Thursday, September 22, 2011

Win P50,000 pesos in the Rizal Sesquicentenary Literary Contest

To celebrate the 150th birth anniversary of Jose Rizal, the University of the Philippines-College of Arts and Letters (UP-CAL) and MyRizal, in cooperation with the Office of the Chancellor, UP Diliman, sponsor a nationwide essay writing contest for Filipino college students.
Contest Rules
The contest is open to Filipino college students (undergraduate) in the Philippines.

The contest has two categories: essay in Filipino and essay in English.

The essay should be original, unpublished (in print or online), and consists of 5,000 words.

Theme: ”The Relevance of Rizal Today" in English and "Ang Diwa ni Rizal sa Kasalukuyan" in Filipino.

Participants are limited to join in one category and the submission of one entry to the category of choice.

Entries must be written by a sole author. Collective authorship is not allowed.

The last day of submission is on 31 October 2011, 5pm. Mailed entries must be postmarked not later than 31 October 2011.

Entries must be submitted together with the properly filled up entry form. Entry forms are available at the Office of the Dean, College of Arts and Letters, 2nd Floor, Rizal Hall, University of the Philippines, Diliman, Quezon City.

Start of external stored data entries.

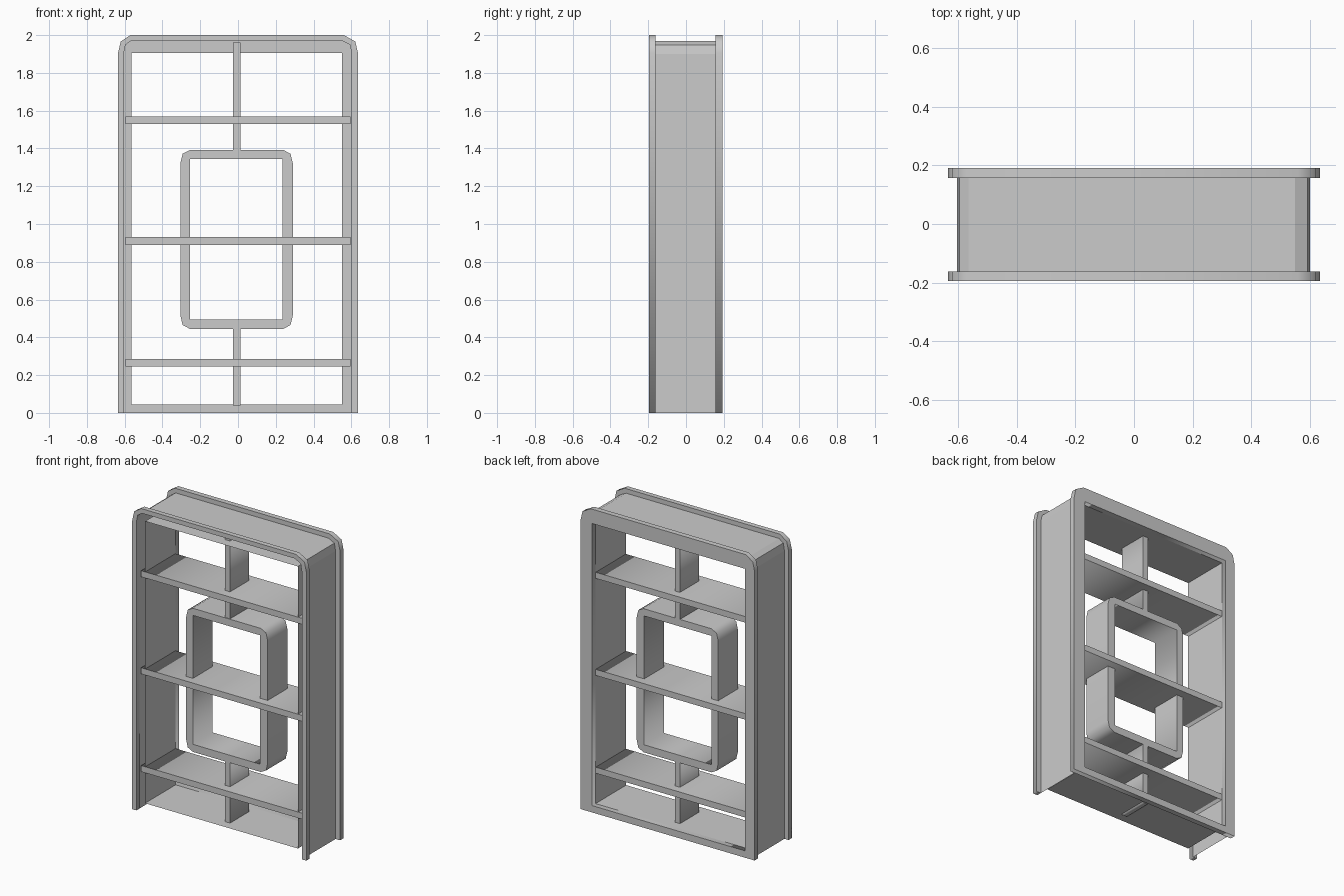
import bpy, bmesh
from math import radians

if "Cube" in bpy.data.objects:
    bpy.data.objects.remove(bpy.data.objects["Cube"])


def plate(name, loops, y0, y1):
    """Extrude an x-z outline (with optional hole) from y0 to y1."""
    cu = bpy.data.curves.new(name, 'CURVE')
    cu.dimensions = '2D'
    cu.fill_mode = 'BOTH'
    cu.extrude = (y1 - y0) / 2
    for pts in loops:
        sp = cu.splines.new('POLY')
        sp.points.add(len(pts) - 1)
        for p, (x, z) in zip(sp.points, pts):
            p.co = (x, z, 0, 1)
        sp.use_cyclic_u = True
    ob = bpy.data.objects.new(name, cu)
    bpy.context.collection.objects.link(ob)
    ob.rotation_euler = (radians(90), 0, 0)
    ob.location.y = (y0 + y1) / 2
    bpy.ops.object.select_all(action='DESELECT')
    ob.select_set(True)
    bpy.context.view_layer.objects.active = ob
    bpy.ops.object.convert(target='MESH')


def sheet(name, pts, y0, y1, closed):
    """Single-skin wall following an x-z path."""
    bm = bmesh.new()
    a = [bm.verts.new((x, y0, z)) for x, z in pts]
    b = [bm.verts.new((x, y1, z)) for x, z in pts]
    n = len(pts)
    for i in range(n if closed else n - 1):
        j = (i + 1) % n
        bm.faces.new((a[i], b[i], b[j], a[j]))
    me = bpy.data.meshes.new(name)
    bm.normal_update()
    bm.to_mesh(me)
    bm.free()
    bpy.context.collection.objects.link(bpy.data.objects.new(name, me))


def box(name, x0, x1, y0, y1, z0, z1):
    plate(name, [rect(x0, x1, z0, z1)], y0, y1)


def rect(x0, x1, z0, z1):
    return [(x0, z0), (x0, z1), (x1, z1), (x1, z0)]


def arch(x0, x1, top, cx0, cx1, cz, d):
    """Upright outline with two-step rounded top corners."""
    return [(x0, 0), (x0, cz), (x0 + d, top - d * 2.4), (cx0, top),
            (cx1, top), (x1 - d, top - d * 2.4), (x1, cz), (x1, 0)]


outer = arch(-0.635, 0.635, 2.0, -0.57, 0.56, 1.905, 0.014)
body = arch(-0.605, 0.602, 1.97, -0.565, 0.55, 1.9, 0.009)
opening = rect(-0.565, 0.55, 0.045, 1.905)

# Thin front rim, open at the bottom, and wide back frame
plate("front_rim", [outer + body[::-1]], -0.195, -0.162)
plate("back_frame", [outer, opening], 0.157, 0.192)

# Outer shell and inner lining with a hollow between them
sheet("outer_shell", body, -0.162, 0.157, False)
sheet("inner_lining", opening[::-1], -0.162, 0.157, True)

# Shelves
for i, z in enumerate((0.265, 0.91, 1.55)):
    box(f"shelf_{i + 1}", -0.595, 0.595, -0.16, 0.156, z - 0.02, z + 0.02)

# Central window frame with clipped corners
x0, x1, z0, z1 = -0.305, 0.29, 0.445, 1.392
ring = [(x0, z0 + .07), (x0, z1 - .07), (x0 + .012, z1 - .02), (x0 + .05, z1),
        (x1 - .05, z1), (x1 - .012, z1 - .02), (x1, z1 - .07),
        (x1, z0 + .07), (x1 - .012, z0 + .02), (x1 - .05, z0),
        (x0 + .05, z0), (x0 + .012, z0 + .02)]
plate("window_frame", [ring, rect(-0.255, 0.235, 0.495, 1.345)], -0.105, 0.1)

# Upright dividers above and below the window
box("upper_divider", -0.026, 0.012, -0.1, 0.1, 1.385, 1.96)
box("lower_divider", -0.026, 0.012, -0.1, 0.1, 0.04, 0.45)
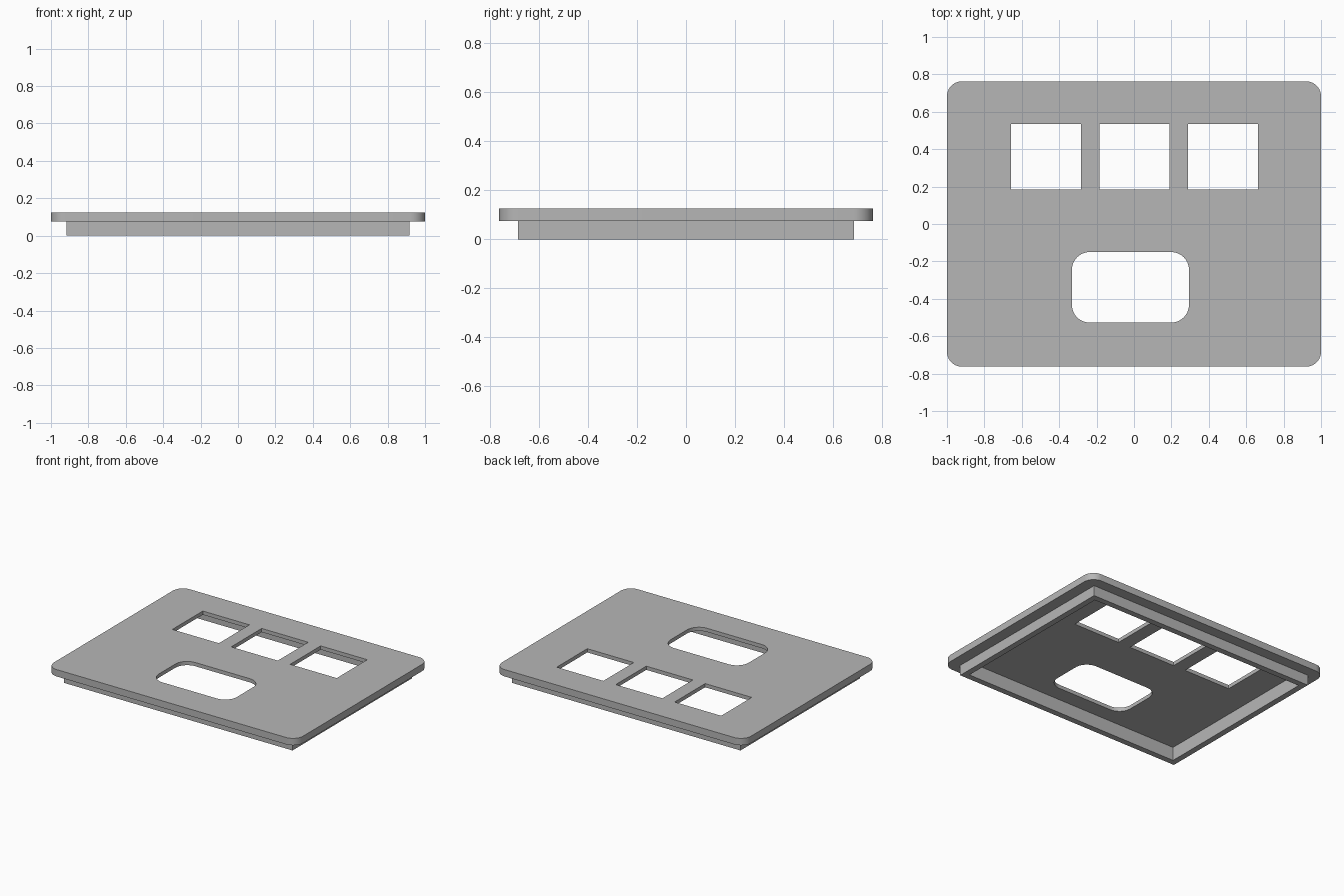
import bpy
import bmesh
from math import cos, sin, pi, radians

if "Cube" in bpy.data.objects:
    bpy.data.objects.remove(bpy.data.objects["Cube"], do_unlink=True)

# Single plain grey finish
GREY = (0.47, 0.47, 0.47, 1)
mat = bpy.data.materials.new("plain_grey")
mat.use_nodes = True
mat.diffuse_color = GREY
mat.node_tree.nodes["Principled BSDF"].inputs["Base Color"].default_value = GREY


def outline(x0, x1, y0, y1, r, steps=10):
    """Rectangle outline, counter-clockwise, with optional rounded corners."""
    if r == 0:
        return [(x0, y0), (x1, y0), (x1, y1), (x0, y1)]
    centres = [(x1 - r, y1 - r), (x0 + r, y1 - r), (x0 + r, y0 + r), (x1 - r, y0 + r)]
    points = []
    for quarter, (cx, cy) in enumerate(centres):
        for i in range(steps + 1):
            a = (quarter + i / steps) * pi / 2
            points.append((cx + r * cos(a), cy + r * sin(a)))
    return points


def prism(name, x0, x1, y0, y1, z0, z1, r=0):
    """Upright solid with a rectangular or rounded outline."""
    bm = bmesh.new()
    base = bm.faces.new([bm.verts.new((x, y, z0)) for x, y in outline(x0, x1, y0, y1, r)])
    top = bmesh.ops.extrude_face_region(bm, geom=[base])["geom"]
    bmesh.ops.translate(bm, vec=(0, 0, z1 - z0),
                        verts=[v for v in top if isinstance(v, bmesh.types.BMVert)])
    bmesh.ops.recalc_face_normals(bm, faces=bm.faces)
    mesh = bpy.data.meshes.new(name)
    bm.to_mesh(mesh)
    bm.free()
    mesh.materials.append(mat)
    obj = bpy.data.objects.new(name, mesh)
    bpy.context.collection.objects.link(obj)
    return obj


def select_only(obj):
    bpy.ops.object.select_all(action="DESELECT")
    obj.select_set(True)
    bpy.context.view_layer.objects.active = obj


def cut(obj, cutter):
    """Subtract the cutter from the part, then discard it."""
    mod = obj.modifiers.new("cut", "BOOLEAN")
    mod.operation = "DIFFERENCE"
    mod.solver = "EXACT"
    mod.object = cutter
    select_only(obj)
    bpy.ops.object.modifier_apply(modifier=mod.name)
    bpy.data.objects.remove(cutter, do_unlink=True)


UNDER, RECESS, TOP = 0.075, 0.098, 0.125
RIM_X, RIM_Y, WALL = 0.917, 0.685, 0.043
IN_X, IN_Y = RIM_X - WALL, RIM_Y - WALL

# Front panel with rounded corners and a shallow recess underneath
faceplate = prism("faceplate", -1, 1, -0.763, 0.763, UNDER, TOP, 0.08)
cut(faceplate, prism("recess_cutter", -IN_X, IN_X, -IN_Y, IN_Y, -0.1, RECESS))

# Row of three square windows
for cx in (-0.47, 0.0025, 0.476):
    cut(faceplate, prism("window_cutter", cx - 0.187, cx + 0.187, 0.185, 0.535, -0.1, 0.3))

# Rounded socket opening
cut(faceplate, prism("opening_cutter", -0.332, 0.294, -0.527, -0.15, -0.1, 0.3, 0.095))

# Rectangular locating rim below the panel
rim = prism("locating_rim", -RIM_X, RIM_X, -RIM_Y, RIM_Y, 0, UNDER)
cut(rim, prism("rim_cutter", -IN_X, IN_X, -IN_Y, IN_Y, -0.1, 0.3))

for part in (faceplate, rim):
    select_only(part)
    bpy.ops.object.shade_smooth_by_angle(angle=radians(30))
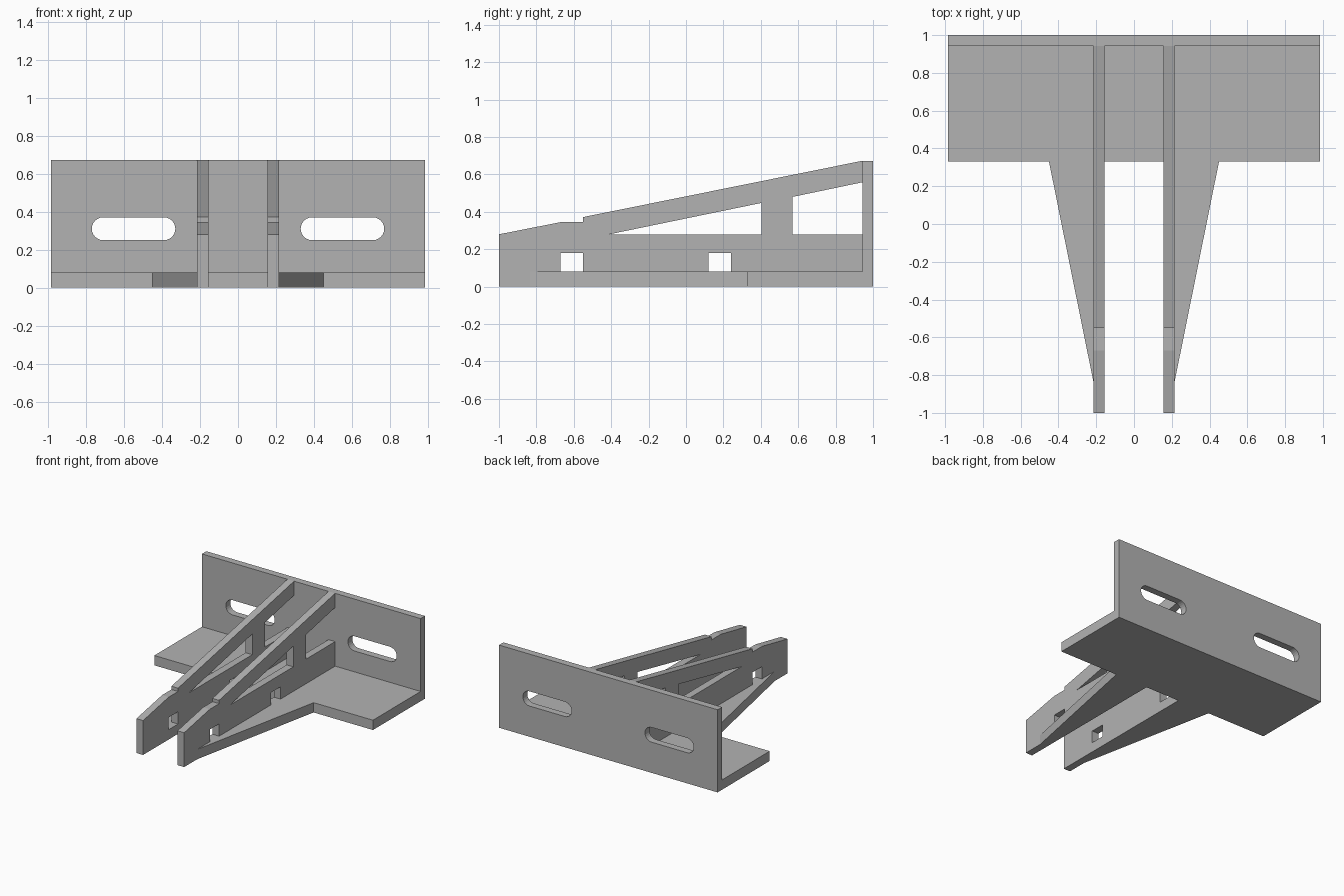
import bpy
import math
from mathutils import Matrix

cube = bpy.data.objects.get("Cube")
if cube:
    bpy.data.objects.remove(cube, do_unlink=True)

# Single plain grey finish
grey = bpy.data.materials.new("plain_grey")
grey.use_nodes = True
colour = (0.45, 0.45, 0.45, 1)
grey.diffuse_color = colour
grey.node_tree.nodes["Principled BSDF"].inputs["Base Color"].default_value = colour

# Sketch axes: (u, v, thickness) -> world
FLAT = Matrix.Identity(4)
FACING_FRONT = Matrix(((1, 0, 0, 0), (0, 0, -1, 0), (0, 1, 0, 0), (0, 0, 0, 1)))
FACING_SIDE = Matrix(((0, 0, 1, 0), (1, 0, 0, 0), (0, 1, 0, 0), (0, 0, 0, 1)))


def plate(name, loops, thickness, axes, centre):
    """Extrude an outline (first loop) with holes (other loops) into a solid."""
    curve = bpy.data.curves.new(name + "_sketch", "CURVE")
    curve.dimensions = "2D"
    curve.fill_mode = "BOTH"
    curve.extrude = thickness / 2
    for loop in loops:
        spline = curve.splines.new("POLY")
        spline.points.add(len(loop) - 1)
        for point, (u, v) in zip(spline.points, loop):
            point.co = (u, v, 0, 1)
        spline.use_cyclic_u = True
    sketch = bpy.data.objects.new(name + "_sketch", curve)
    bpy.context.collection.objects.link(sketch)
    depsgraph = bpy.context.evaluated_depsgraph_get()
    mesh = bpy.data.meshes.new_from_object(sketch.evaluated_get(depsgraph))
    bpy.data.objects.remove(sketch, do_unlink=True)
    mesh.name = name
    mesh.transform(Matrix.Translation(centre) @ axes)
    mesh.materials.clear()
    mesh.materials.append(grey)
    for face in mesh.polygons:
        face.use_smooth = False
        face.material_index = 0
    obj = bpy.data.objects.new(name, mesh)
    bpy.context.collection.objects.link(obj)
    # Weld the caps to the walls
    weld = obj.modifiers.new("weld", "WELD")
    weld.merge_threshold = 0.0001
    return obj


def rect(u0, u1, v0, v1):
    return [(u0, v0), (u1, v0), (u1, v1), (u0, v1)]


def slot(u, v, half_run, radius, steps=12):
    """Horizontal slot with round ends."""
    points = []
    for side, start in ((1, -math.pi / 2), (-1, math.pi / 2)):
        for i in range(steps + 1):
            a = start + math.pi * i / steps
            points.append((u + side * half_run + radius * math.cos(a),
                           v + radius * math.sin(a)))
    return points


WIDTH, HEIGHT = 0.985, 0.673
BACK, WALL, FRONT = 1.0, 0.943, 0.33
RIB_IN, RIB_OUT = 0.155, 0.215
BASE = 0.08

# Upright back plate with two slots
plate("back_plate",
      [rect(-WIDTH, WIDTH, 0, HEIGHT)] + [slot(s * 0.55, 0.31, 0.16, 0.06) for s in (-1, 1)],
      BACK - WALL, FACING_FRONT, (0, (BACK + WALL) / 2, 0))

# Base between the ribs
plate("base_middle", [rect(-RIB_IN, RIB_IN, FRONT, WALL)], BASE, FLAT, (0, 0, BASE / 2))

# Rib outline with a notched top edge and an opening against the back plate
rib = [(-1, 0), (WALL, 0), (WALL, 0.28), (0.57, 0.28), (0.57, 0.48), (WALL, 0.558),
       (WALL, HEIGHT), (-0.55, 0.372), (-0.55, 0.345), (-0.67, 0.345), (-1, 0.28)]
brace_opening = [(-0.41, 0.28), (0.405, 0.28), (0.405, 0.448)]
holes = [brace_opening, rect(-0.67, -0.55, BASE, 0.18), rect(0.12, 0.24, BASE, 0.18)]

# Base wings tapering forward along the ribs
wing = [(RIB_OUT, WALL), (RIB_OUT, -0.835), (0.45, FRONT), (WIDTH, FRONT), (WIDTH, WALL)]

for side, s in (("left", 1), ("right", -1)):
    plate(side + "_rib", [rib] + holes, RIB_OUT - RIB_IN, FACING_SIDE,
          (s * (RIB_IN + RIB_OUT) / 2, 0, 0))
    plate(side + "_base_wing", [[(s * x, y) for x, y in wing]], BASE, FLAT, (0, 0, BASE / 2))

Entries must be submitted together with the endorsement letter of any of the following: teacher, adviser, department chair, college dean, or university president. The letter must recommend the entry and confirm the author as a currently enrolled student in the college/university.

The entries must be submitted or sent in four copies together with the filled up entry form and the endorsement letter to:

U.P. Jose Rizal Sesquicentenary Celebrations Steering Committee
Office of the Dean
College of Arts and Letters
Bulwagang Rizal
University of the Philippines
Diliman, Quezon City 1101

The author is responsible for ensuring that the submitted work is original, she/he is the sole author of said work, and it does not infringe on the rights of other authors.

The board of judges will evaluate the essays blindly, i.e., they will not know of the authors’ identities. UP-CAL will name the members of the board of judges.

The entries will be ranked based on the content, originality, style, composition, and organization.

Winners will be announced in time for the performance of the opera Noli me Tangere at the U.P. on November to December 2011. Winners will receive the following cash prize

First prize: P50,000.00

Second prize: P30,000.00
Third prize: P10,000.00

The copyright to the entries remains with the authors. However, UP-CAL and MyRizal have the right to their fair use like publication and teaching resource. No additional compensation will be awarded to the authors.

View the full poster for more details here. Entry forms are also available at the link provided.
Date and Time:

October 1, 2011 - 12:00am - October 31, 2011 - 12:00am

Monday, September 19, 2011

The Art of Evaluation